Estuaries: the Hopkins River has been manually opened by the authorities and has seen some great saltwater pushing in on high tide. Prior to this on the weekend it fished quite well for numbers of fish, but it was just getting through these smaller models that proved hard work. One angler who did get through the small bream and scored some cracking fish, was Slick Pemberton who landed the heaviest bream in the Easter Fishing Classic run by the Warrnambool and District Angling Club. Slick’s bream weighed in at 1.295kg, narrowly beating David Hall who had a 1.22kg fish. In the ladies section Wendy Pemberton took out the first place with an 881g bream. On the juniors side, it was a hotly contested contest with some very keen young anglers whipping the river to foam in search of the winning fish. Mason Hunt took out the first place with a 1.01kg bream taken while fishing off the bank with his mates. Although the real big fish didn’t play the game, it was still an enjoyable weekend for all. Now that the water level has dropped, we will see some completely different fishing techniques being used. Some of the areas that fish were holding are going to have little to no water on them, so that will throw a curve ball for most. Using your sounder is an absolute must, especially side-view equipped models. As the water begins to cool right down and becomes dirty again like other years we will see more anglers fishing in deeper water with lures such as blades and heavy soft plastics. One estuary that isn’t going to be fishing well in the near future is the Curdies River, which is in dire condition after a severe algae bloom. Thousands of fish have now become victims of a poorly managed situation. Action is needed to get an answer as to why one of our best rivers has become a steer clear zone for everyone. Anglers and water users deserve to be given the answers, and those that are to blame need to be held accountable for ruining this system. It’s not only the fishing community that is affected but the people that live down at Peterborough, where the fish have been washing up and rotting away. Travellers staying at the caravan park have been left disgusted at the state of the water, which has been turning many away.

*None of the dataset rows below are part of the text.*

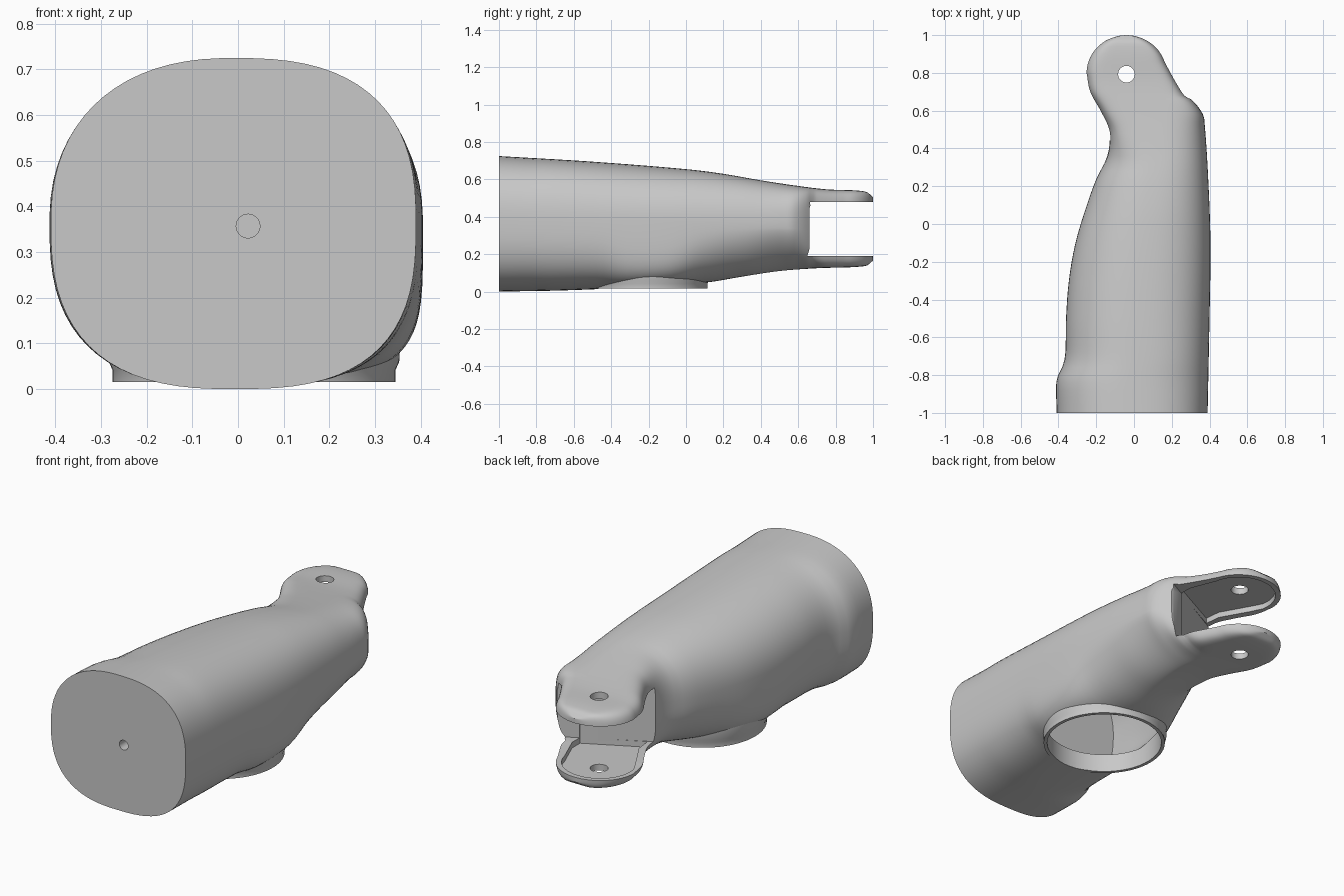
import bpy, bmesh, math

if "Cube" in bpy.data.objects:
    bpy.data.objects.remove(bpy.data.objects["Cube"])

grey = bpy.data.materials.new("plain_grey")
grey.diffuse_color = (0.58, 0.58, 0.58, 1)
grey.use_nodes = True
grey.node_tree.nodes["Principled BSDF"].inputs["Base Color"].default_value = grey.diffuse_color

HX, HY = -0.04, 0.793        # hinge centre


def curve(keys, y):
    """Smooth interpolation through (y, value) keys."""
    if y <= keys[0][0]:
        return keys[0][1]
    for i in range(len(keys) - 1):
        (a, p), (b, q) = keys[i], keys[i + 1]
        if y <= b:
            def slope(k):
                lo, hi = keys[max(k - 1, 0)], keys[min(k + 1, len(keys) - 1)]
                return (hi[1] - lo[1]) / (hi[0] - lo[0])
            t, h = (y - a) / (b - a), b - a
            return ((2*t**3 - 3*t*t + 1) * p + (t**3 - 2*t*t + t) * h * slope(i)
                    + (3*t*t - 2*t**3) * q + (t**3 - t*t) * h * slope(i + 1))
    return keys[-1][1]


LEFT = [(-1, -.41), (-.82, -.41), (-.77, -.385), (-.7, -.365), (-.5, -.36), (-.3, -.345),
        (-.1, -.31), (.1, -.25), (.25, -.195), (.32, -.157), (.4, -.132), (.5, -.135),
        (.6, -.18), (.7, -.235), (.8, -.255)]
RIGHT = [(-1, .39), (-.5, .40), (-.2, .405), (0, .403), (.3, .39), (.52, .375), (.58, .365),
         (.655, .31), (.675, .275), (.75, .225), (.85, .17)]
TOP = [(-1, .725), (-.5, .695), (0, .655), (.2, .63), (.4, .595), (.6, .565), (.75, .547),
       (.96, .535), (1, .505)]
BOTTOM = [(-1, .0), (-.7, .005), (-.5, .012), (-.2, .025), (.12, .05), (.3, .08), (.5, .11),
          (.7, .125), (.96, .137), (1, .165)]
# Squareness of each corner of the cross-section along the length
UP_RIGHT = [(-1, 2.6), (.3, 2.6), (.55, 3.2), (.72, 6), (1, 6)]
UP_LEFT = [(-1, 2.3), (.3, 2.5), (.48, 4.5), (.65, 6), (1, 6)]
LOW_LEFT = [(-1, 2.6), (-.45, 2.8), (-.25, 3.6), (-.1, 3.6), (.1, 2.6), (.3, 2.5), (.48, 4.5),
            (.65, 6), (1, 6)]
LOW_RIGHT = [(-1, 2.75), (-.45, 3), (-.3, 4), (-.1, 4), (.08, 2.5), (.3, 1.9), (.58, 1.7),
             (.68, 3), (.76, 6), (1, 6)]


def section(y, scale=1.0, n=72):
    """Rounded cross-section of the arm at a given length."""
    arc = 0.215 * math.sqrt(max(1 - ((y - .8) / 0.2) ** 2, 0.0004))
    xl = curve(LEFT, y) if y < .8 else HX - arc
    xr = curve(RIGHT, y) if y < .85 else HX + arc
    zt, zb = curve(TOP, y), curve(BOTTOM, y)
    pts = []
    for i in range(n):
        a = 2 * math.pi * (i + .5) / n
        c, s = math.cos(a), math.sin(a)
        corner = (UP_RIGHT if s > 0 else LOW_RIGHT) if c > 0 else (UP_LEFT if s > 0 else LOW_LEFT)
        e = 2 / curve(corner, y)
        pts.append(((xl + xr) / 2 + scale * (xr - xl) / 2 * math.copysign(abs(c) ** e, c), y,
                    (zt + zb) / 2 + scale * (zt - zb) / 2 * math.copysign(abs(s) ** e, s)))
    return pts


def finish(name, bm):
    bmesh.ops.recalc_face_normals(bm, faces=bm.faces[:])
    me = bpy.data.meshes.new(name)
    bm.to_mesh(me)
    bm.free()
    me.materials.append(grey)
    ob = bpy.data.objects.new(name, me)
    bpy.context.collection.objects.link(ob)
    return ob


def loft(name, rings, caps=True):
    bm = bmesh.new()
    rows = [[bm.verts.new(p) for p in r] for r in rings]
    for a, b in zip(rows, rows[1:] if caps else rows[1:] + rows[:1]):
        for i in range(len(a)):
            j = (i + 1) % len(a)
            bm.faces.new((a[i], a[j], b[j], b[i]))
    if caps:
        bm.faces.new(rows[0])
        bm.faces.new(rows[-1])
    return finish(name, bm)


def circle(x, y, r, z, n=64):
    return [(x + r * math.cos(2 * math.pi * i / n), y + r * math.sin(2 * math.pi * i / n), z)
            for i in range(n)]


def prism(name, outline, z0, z1):
    return loft(name, [[(p[0], p[1], z) for p in outline] for z in (z0, z1)])


def cut(ob, cutter):
    bpy.context.view_layer.objects.active = ob
    m = ob.modifiers.new("cut", 'BOOLEAN')
    m.operation, m.solver, m.object = 'DIFFERENCE', 'EXACT', cutter
    bpy.ops.object.modifier_apply(modifier=m.name)
    bpy.data.objects.remove(cutter)


# Main arm shell
ys = [-1 + .04 * i for i in range(38)] + [.5 + .02 * i for i in range(23)]
ys += [.955, .97, .98, .987, .993, .997, 1.0]
arm = loft("arm_shell", [section(y) for y in ys])

# Hollow inside and round opening underneath
CX, CY = .035, -.195
cut(arm, loft("cavity_cutter", [section(-.55 + .05 * i, .9) for i in range(17)]))
cut(arm, prism("opening_cutter", circle(CX, CY, .292, 0), -.1, .3))

# Fork slot with rounded inner corners
low = [(.70 - .04 * math.sin(math.radians(k * 15)), .23 - .04 * math.cos(math.radians(k * 15)))
       for k in range(7)]
high = [(y, .67 - z) for y, z in reversed(low)]
slot = [(1.2, .19)] + low + high + [(1.2, .48)]
cut(arm, loft("slot_cutter", [[(x, y, z) for y, z in slot] for x in (-.6, .6)]))

# Slanted slot wall, then shallow recesses that leave a lip round each fork plate
cut(arm, prism("slant_cutter", [(.36, .70), (.36, .9), (-.5, .9), (-.5, .25), (-.13, .44)],
               .1905, .4795))
recess = [(HX + .185 * math.cos(math.radians(a)), HY + .18 * math.sin(math.radians(a)))
          for a in range(10, 191, 10)]
recess += [(-.19, .70), (-.105, .55), (-.095, .462), (.20, .612), (.20, .68)]
cut(arm, prism("recess_cutter", recess, .16, .51))

# Hinge pin holes and small front hole
cut(arm, prism("pin_cutter", circle(HX, HY, .044, 0), -.1, .9))
cut(arm, loft("front_hole_cutter", [[(.022 + p[0], y, .357 + p[1]) for p in circle(0, 0, .026, 0, 32)]
                                    for y in (-1.1, -.9)]))

# Collar round the lower opening, flaring into the shell
collar = loft("opening_collar", [circle(CX, CY, r, z) for r, z in
              ((.31, .016), (.31, .042), (.318, .06), (.32, .115), (.292, .115), (.292, .016))],
              caps=False)

for ob in (arm, collar):
    bpy.ops.object.select_all(action='DESELECT')
    ob.select_set(True)
    bpy.context.view_layer.objects.active = ob
    bpy.ops.object.shade_smooth_by_angle(angle=math.radians(32))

This weekend looks like a short window with Saturday looking the best for swell and wind. Tides are looking really good for the estuaries too, with a meter difference between high and low tides. Until next week tight lines and best of luck!